> The task
Each line from the opening of the material through the line holding "(0.15, 0.065, 0.055))" needs to be returned exactly, with the pictures left out.
++++ Record set ++++
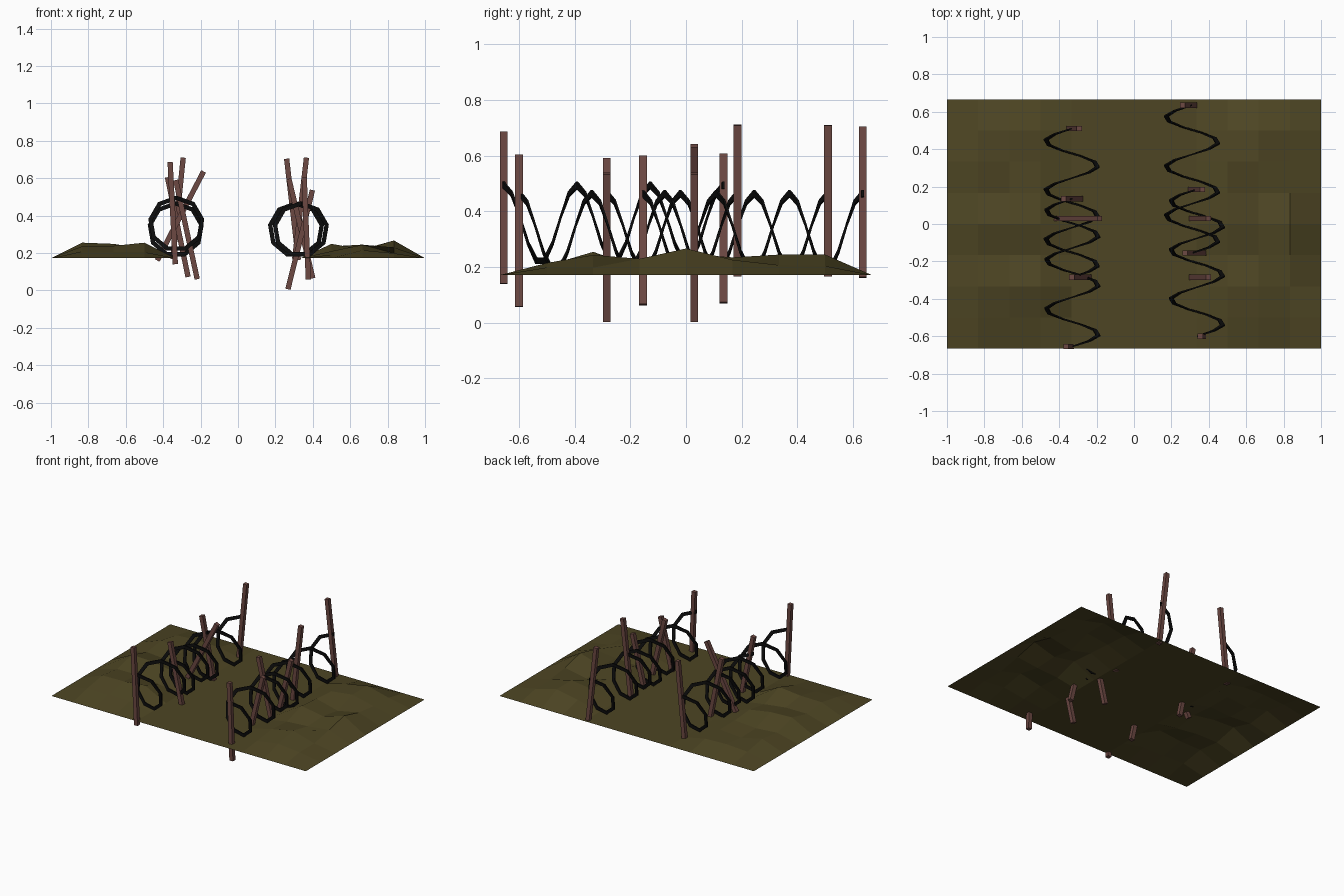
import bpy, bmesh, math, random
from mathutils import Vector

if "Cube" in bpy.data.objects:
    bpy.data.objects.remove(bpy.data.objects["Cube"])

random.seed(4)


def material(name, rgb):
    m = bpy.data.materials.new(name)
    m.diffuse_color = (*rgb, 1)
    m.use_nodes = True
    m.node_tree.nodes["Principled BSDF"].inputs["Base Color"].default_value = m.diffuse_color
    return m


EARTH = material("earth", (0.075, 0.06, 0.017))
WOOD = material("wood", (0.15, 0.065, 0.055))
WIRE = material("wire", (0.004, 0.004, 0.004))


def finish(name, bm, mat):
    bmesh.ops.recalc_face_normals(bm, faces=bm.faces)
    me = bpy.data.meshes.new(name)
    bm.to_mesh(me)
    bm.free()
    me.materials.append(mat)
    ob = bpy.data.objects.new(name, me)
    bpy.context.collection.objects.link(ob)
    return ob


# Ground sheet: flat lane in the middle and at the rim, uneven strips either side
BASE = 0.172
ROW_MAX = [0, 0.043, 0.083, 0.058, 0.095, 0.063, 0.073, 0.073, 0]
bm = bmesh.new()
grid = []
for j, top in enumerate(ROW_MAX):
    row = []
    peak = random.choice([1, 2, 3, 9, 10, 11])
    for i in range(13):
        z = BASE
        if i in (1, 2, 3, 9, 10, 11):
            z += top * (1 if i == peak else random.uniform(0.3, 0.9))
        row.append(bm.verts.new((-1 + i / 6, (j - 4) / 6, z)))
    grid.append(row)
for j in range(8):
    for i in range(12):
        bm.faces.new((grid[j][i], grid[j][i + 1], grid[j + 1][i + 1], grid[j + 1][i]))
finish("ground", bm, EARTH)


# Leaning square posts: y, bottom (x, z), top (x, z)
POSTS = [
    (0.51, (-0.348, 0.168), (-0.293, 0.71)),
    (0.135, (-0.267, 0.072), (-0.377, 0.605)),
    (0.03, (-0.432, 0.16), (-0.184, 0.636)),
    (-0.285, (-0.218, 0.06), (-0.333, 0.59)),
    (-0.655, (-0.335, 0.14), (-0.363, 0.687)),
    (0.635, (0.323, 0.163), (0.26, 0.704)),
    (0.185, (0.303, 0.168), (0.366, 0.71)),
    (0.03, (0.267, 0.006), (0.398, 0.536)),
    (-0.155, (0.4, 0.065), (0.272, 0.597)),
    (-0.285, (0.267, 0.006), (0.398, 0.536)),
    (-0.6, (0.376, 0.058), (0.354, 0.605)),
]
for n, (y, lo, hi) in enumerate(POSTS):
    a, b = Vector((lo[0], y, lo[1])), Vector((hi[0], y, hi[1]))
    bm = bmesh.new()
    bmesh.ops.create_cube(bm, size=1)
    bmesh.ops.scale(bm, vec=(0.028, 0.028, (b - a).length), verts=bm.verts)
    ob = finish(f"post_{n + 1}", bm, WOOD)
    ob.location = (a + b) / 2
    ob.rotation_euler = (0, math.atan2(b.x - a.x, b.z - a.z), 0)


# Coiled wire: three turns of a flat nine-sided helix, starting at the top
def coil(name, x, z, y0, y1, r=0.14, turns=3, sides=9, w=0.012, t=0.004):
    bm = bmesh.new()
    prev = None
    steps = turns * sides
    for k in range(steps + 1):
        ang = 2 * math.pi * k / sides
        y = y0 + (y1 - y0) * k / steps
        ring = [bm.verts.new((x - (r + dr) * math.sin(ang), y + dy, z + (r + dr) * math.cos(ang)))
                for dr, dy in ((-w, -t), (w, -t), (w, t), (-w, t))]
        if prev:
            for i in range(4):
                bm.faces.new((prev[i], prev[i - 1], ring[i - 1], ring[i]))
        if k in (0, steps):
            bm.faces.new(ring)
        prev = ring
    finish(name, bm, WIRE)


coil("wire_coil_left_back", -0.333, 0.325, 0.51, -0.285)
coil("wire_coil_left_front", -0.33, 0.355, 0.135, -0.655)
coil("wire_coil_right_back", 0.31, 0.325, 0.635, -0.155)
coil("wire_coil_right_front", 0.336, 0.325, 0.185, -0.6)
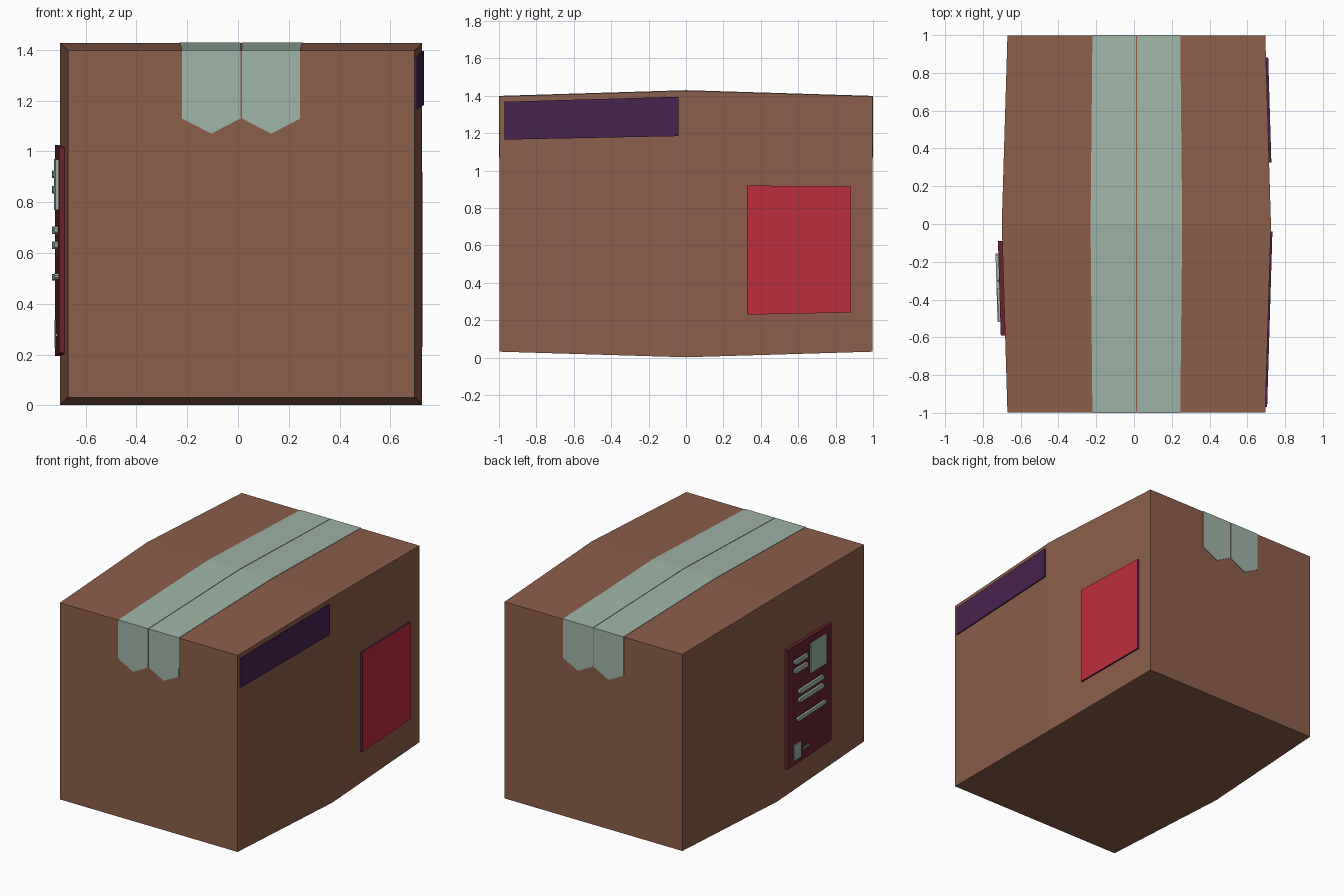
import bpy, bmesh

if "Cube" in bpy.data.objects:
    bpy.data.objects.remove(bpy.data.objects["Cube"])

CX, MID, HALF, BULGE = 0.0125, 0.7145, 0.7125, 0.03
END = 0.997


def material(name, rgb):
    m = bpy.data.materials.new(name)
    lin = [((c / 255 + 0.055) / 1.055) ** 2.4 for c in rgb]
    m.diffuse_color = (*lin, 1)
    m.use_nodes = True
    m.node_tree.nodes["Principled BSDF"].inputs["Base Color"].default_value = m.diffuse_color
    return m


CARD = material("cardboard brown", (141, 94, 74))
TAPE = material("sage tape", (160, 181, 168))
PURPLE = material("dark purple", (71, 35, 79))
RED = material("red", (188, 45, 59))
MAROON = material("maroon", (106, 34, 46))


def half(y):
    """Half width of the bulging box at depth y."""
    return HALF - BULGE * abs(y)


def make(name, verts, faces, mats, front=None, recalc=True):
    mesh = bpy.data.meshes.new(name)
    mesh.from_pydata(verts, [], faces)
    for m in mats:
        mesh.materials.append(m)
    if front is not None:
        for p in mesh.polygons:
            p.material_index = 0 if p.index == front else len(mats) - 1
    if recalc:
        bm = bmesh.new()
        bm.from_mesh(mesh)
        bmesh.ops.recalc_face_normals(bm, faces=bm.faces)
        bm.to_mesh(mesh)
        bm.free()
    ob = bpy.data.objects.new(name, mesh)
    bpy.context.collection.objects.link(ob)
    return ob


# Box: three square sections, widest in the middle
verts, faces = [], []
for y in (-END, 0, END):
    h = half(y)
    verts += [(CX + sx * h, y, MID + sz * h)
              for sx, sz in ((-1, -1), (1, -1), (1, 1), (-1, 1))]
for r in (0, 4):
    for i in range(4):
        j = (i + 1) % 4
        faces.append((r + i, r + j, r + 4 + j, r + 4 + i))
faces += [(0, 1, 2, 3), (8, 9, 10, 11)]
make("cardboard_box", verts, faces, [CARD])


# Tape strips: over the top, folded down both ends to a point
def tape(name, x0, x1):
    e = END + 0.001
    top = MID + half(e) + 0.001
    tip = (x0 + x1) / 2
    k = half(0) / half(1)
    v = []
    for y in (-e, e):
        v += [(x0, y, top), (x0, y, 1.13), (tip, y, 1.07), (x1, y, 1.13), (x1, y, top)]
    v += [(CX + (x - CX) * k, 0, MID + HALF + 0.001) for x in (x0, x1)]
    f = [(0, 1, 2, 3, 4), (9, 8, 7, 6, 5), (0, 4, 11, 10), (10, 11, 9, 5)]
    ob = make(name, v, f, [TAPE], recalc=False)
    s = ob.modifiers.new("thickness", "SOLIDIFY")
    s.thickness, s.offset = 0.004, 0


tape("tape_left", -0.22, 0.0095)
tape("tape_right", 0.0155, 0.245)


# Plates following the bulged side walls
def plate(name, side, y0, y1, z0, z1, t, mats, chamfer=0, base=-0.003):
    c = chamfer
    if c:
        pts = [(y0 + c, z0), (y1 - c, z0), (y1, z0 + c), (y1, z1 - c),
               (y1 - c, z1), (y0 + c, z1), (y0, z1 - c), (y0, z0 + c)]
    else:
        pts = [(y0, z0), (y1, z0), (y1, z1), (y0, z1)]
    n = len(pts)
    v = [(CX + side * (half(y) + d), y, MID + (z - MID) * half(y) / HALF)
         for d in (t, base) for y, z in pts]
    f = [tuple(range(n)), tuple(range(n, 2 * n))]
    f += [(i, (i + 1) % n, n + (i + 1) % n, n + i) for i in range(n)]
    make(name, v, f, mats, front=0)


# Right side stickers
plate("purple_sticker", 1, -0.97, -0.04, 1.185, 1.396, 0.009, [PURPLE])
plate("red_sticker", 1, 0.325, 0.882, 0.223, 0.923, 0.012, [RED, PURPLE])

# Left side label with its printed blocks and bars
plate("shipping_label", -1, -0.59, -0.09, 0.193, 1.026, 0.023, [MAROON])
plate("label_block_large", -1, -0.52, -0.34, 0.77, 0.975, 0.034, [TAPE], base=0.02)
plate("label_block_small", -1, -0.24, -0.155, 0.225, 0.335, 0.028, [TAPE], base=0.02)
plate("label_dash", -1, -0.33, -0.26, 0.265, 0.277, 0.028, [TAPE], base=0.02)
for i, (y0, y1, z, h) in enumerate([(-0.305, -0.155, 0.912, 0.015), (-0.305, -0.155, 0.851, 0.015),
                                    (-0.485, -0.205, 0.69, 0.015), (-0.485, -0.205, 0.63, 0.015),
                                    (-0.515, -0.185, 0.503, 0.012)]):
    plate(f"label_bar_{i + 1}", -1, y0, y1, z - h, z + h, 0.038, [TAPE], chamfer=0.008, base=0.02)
++++
> Solution to this exercise
import bpy, bmesh, math, random
from mathutils import Vector

if "Cube" in bpy.data.objects:
    bpy.data.objects.remove(bpy.data.objects["Cube"])

random.seed(4)


def material(name, rgb):
    m = bpy.data.materials.new(name)
    m.diffuse_color = (*rgb, 1)
    m.use_nodes = True
    m.node_tree.nodes["Principled BSDF"].inputs["Base Color"].default_value = m.diffuse_color
    return m


EARTH = material("earth", (0.075, 0.06, 0.017))
WOOD = material("wood", (0.15, 0.065, 0.055))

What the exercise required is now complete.